I don’t normally do extended blog posts about my personal knitting projects, but we get so many questions about this yarn so I thought I would show you!
Last fall, I knit a Latte Baby Coat for little Levi. It was too big, in the way that baby sweaters should be lest they only fit for a single week, and it kind of made him look like a little Jedi. And thus the nickname “Jedi Robe” was born. After a winter of snowy walks in the woods, Dan expressed some jealousy for Levi’s sweater, which was big and thick and warm (and which he outgrew in March, perfect timing), so I resolved to knit them both one for this coming winter.
We chose Emilien as a starting point for Dan’s sweater as I doubt the basketweave buttonband would fly, and of course it could only be in a single color, “a man color,” and after much perusing and sampling and surveying, he chose my original pick, Blue Moon Fiber Arts Targhee Worsted in Pining 4 Ewe.
Targhee Worsted is everything I love in a yarn. In a word, I’d say it’s wooly. Just how I like it! It’s a nice sturdy worsted weight that will knit up to a true worsted gauge happily and could even take an aran gauge if you like your knits a little drapier. It’s got a lovely stitch definition for cables and ribbing and armhole details.
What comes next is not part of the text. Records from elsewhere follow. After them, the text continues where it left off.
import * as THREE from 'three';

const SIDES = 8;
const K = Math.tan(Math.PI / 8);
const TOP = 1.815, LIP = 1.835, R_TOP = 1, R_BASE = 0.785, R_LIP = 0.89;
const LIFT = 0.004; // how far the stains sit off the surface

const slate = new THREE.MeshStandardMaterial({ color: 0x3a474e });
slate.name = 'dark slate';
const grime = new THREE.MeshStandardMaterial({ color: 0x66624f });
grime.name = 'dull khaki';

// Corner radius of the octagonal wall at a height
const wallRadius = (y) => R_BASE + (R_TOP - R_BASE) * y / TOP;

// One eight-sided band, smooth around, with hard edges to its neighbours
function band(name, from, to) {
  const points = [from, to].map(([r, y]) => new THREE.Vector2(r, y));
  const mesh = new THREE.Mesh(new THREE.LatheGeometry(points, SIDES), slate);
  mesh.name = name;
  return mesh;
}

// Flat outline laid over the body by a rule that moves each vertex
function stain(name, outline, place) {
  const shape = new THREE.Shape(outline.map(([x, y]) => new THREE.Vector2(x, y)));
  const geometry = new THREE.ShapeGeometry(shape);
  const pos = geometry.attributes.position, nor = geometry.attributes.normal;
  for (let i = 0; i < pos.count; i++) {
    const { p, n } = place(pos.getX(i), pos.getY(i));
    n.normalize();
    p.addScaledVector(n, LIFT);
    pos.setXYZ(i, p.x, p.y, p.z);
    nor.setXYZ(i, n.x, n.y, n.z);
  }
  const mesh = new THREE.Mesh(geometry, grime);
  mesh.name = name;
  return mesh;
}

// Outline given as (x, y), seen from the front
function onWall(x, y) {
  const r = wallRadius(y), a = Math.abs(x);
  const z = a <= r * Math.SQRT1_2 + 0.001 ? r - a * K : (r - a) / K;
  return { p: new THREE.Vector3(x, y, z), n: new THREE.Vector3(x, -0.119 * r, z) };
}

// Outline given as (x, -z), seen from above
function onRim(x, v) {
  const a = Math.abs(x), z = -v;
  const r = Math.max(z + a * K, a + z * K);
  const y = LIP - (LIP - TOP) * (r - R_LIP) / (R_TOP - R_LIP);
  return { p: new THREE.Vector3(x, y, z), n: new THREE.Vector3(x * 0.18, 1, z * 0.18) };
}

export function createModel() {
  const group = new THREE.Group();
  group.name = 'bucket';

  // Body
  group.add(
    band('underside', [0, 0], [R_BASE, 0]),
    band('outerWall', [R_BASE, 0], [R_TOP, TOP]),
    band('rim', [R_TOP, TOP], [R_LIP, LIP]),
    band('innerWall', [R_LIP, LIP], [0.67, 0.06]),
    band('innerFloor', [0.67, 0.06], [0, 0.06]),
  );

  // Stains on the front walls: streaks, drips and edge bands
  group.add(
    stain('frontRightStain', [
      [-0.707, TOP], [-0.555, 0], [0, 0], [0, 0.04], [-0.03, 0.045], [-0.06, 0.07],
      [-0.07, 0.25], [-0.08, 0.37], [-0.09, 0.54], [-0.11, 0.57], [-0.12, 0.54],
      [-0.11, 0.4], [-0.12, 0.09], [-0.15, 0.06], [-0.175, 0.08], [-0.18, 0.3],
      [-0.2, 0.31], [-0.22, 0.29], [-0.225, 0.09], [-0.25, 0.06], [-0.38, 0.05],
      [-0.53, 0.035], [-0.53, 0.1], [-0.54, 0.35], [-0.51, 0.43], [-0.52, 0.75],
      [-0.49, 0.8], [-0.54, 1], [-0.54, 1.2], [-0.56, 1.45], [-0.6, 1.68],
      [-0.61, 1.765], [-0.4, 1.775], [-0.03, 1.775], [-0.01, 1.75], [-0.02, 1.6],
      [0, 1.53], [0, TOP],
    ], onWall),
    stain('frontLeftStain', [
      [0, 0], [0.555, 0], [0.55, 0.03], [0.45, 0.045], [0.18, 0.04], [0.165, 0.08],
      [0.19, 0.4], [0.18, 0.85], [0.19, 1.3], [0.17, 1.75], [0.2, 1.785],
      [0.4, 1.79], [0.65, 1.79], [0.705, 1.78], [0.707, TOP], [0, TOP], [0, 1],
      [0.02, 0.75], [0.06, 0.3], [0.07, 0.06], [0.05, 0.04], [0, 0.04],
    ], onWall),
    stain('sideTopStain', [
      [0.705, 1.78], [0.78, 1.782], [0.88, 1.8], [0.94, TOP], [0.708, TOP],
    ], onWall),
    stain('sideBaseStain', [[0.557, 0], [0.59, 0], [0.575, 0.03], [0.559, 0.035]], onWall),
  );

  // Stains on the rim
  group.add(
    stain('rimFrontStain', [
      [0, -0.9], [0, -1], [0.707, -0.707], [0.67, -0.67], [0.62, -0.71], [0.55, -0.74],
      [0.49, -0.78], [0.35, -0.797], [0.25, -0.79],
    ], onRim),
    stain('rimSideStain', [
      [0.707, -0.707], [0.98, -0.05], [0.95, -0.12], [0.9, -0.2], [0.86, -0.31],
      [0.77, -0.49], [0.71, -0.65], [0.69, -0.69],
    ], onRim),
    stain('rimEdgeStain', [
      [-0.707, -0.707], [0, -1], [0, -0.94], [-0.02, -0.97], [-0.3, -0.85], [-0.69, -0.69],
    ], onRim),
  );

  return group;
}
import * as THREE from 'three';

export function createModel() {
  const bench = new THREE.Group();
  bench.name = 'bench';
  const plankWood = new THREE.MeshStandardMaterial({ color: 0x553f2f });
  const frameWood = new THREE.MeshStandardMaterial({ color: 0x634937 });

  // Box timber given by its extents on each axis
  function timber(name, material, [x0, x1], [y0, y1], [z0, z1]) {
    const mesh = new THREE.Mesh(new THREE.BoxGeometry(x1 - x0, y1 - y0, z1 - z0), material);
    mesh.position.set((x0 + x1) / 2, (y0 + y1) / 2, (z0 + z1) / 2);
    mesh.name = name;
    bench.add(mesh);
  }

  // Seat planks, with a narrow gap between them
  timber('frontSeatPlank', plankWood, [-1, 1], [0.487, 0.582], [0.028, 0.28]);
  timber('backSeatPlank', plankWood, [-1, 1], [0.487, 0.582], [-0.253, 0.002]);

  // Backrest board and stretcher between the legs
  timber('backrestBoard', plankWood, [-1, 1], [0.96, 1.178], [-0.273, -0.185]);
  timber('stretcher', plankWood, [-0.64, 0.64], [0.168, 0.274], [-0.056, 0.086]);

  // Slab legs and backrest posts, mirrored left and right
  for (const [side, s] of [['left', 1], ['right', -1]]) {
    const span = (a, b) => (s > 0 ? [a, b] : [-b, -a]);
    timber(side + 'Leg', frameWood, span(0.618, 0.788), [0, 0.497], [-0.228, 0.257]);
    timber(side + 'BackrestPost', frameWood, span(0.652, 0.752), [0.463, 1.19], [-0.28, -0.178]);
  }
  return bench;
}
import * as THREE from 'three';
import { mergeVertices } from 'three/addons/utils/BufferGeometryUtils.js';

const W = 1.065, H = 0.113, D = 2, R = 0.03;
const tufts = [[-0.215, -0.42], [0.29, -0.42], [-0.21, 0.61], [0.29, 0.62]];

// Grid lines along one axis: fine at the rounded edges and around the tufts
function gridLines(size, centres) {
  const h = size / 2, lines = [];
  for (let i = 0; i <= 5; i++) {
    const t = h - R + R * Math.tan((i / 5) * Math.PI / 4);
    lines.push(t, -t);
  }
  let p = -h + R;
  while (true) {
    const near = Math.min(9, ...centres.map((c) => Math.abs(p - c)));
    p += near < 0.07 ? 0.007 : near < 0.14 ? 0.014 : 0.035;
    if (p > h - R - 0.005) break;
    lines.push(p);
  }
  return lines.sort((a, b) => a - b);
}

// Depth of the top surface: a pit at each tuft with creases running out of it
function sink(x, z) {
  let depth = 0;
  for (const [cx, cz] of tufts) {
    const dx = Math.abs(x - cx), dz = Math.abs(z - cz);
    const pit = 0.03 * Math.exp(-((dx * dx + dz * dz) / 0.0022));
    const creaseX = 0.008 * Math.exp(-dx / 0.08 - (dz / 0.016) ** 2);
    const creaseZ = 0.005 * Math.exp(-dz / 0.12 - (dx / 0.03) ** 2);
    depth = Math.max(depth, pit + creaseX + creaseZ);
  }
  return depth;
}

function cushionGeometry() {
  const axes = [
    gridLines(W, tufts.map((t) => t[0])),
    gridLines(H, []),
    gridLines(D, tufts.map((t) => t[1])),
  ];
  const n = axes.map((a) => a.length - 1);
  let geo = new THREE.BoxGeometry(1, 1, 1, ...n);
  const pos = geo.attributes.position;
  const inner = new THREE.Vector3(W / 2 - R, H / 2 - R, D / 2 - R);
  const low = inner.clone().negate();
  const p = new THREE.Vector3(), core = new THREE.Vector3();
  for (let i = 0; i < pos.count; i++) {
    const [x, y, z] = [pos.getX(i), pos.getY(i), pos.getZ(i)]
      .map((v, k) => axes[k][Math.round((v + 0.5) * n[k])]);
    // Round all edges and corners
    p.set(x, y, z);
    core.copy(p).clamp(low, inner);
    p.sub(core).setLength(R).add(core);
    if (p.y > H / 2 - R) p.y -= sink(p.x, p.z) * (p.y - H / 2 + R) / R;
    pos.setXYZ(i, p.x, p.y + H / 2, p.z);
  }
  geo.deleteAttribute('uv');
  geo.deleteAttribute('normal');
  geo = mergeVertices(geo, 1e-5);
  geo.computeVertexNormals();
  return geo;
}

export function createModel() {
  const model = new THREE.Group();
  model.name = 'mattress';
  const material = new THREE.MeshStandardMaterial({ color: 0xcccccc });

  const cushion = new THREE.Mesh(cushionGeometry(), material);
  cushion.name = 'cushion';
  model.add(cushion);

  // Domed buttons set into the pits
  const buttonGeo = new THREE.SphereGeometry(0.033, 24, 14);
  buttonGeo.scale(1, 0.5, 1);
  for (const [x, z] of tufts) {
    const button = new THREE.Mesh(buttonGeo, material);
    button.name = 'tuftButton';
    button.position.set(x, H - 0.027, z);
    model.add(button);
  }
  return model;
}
But of course, the million dollar question, is it soft? And I’ll admit, I’m not really sure how to answer your question, but only because the answer really is, “it depends on what you are comparing it to.”
The majority of our hand-dyed wool yarns are milled with superwash merino, which is by its very nature and incredibly fine and short fiber that has been processed repeatedly until all that’s left are the smoothest bits. It’s very, very soft. Targhee Worsted is milled with Targhee fiber, which is similarly fine and soft, but, unlike merino, Targhee has a lot of crimp to it, which makes it much less smooth, and in this case is also not superwash, which means it’s not processed quite so much, which will also make it less smooth.
What this means for your final yarn is that it is still quite soft by wool standards, but it’s also still got its crimp, and with longer staple lengths you’ll also find it both looks and feels a little more hairy. You know, wooly. It feels like wool, but, fine wool. It manages to simultaneously have a real wool feel and also be soft, but it won’t feel soft next to your cashmerinos. For me, the real test was if Dan could wear it, as he is someone who’s pretty sensitive to wool and alpaca fibers, so I knit him a little swatch and made him tuck it in the collar of his shirt and wear it around. The verdict? Plenty soft, not itchy at all. And so a sweater was born.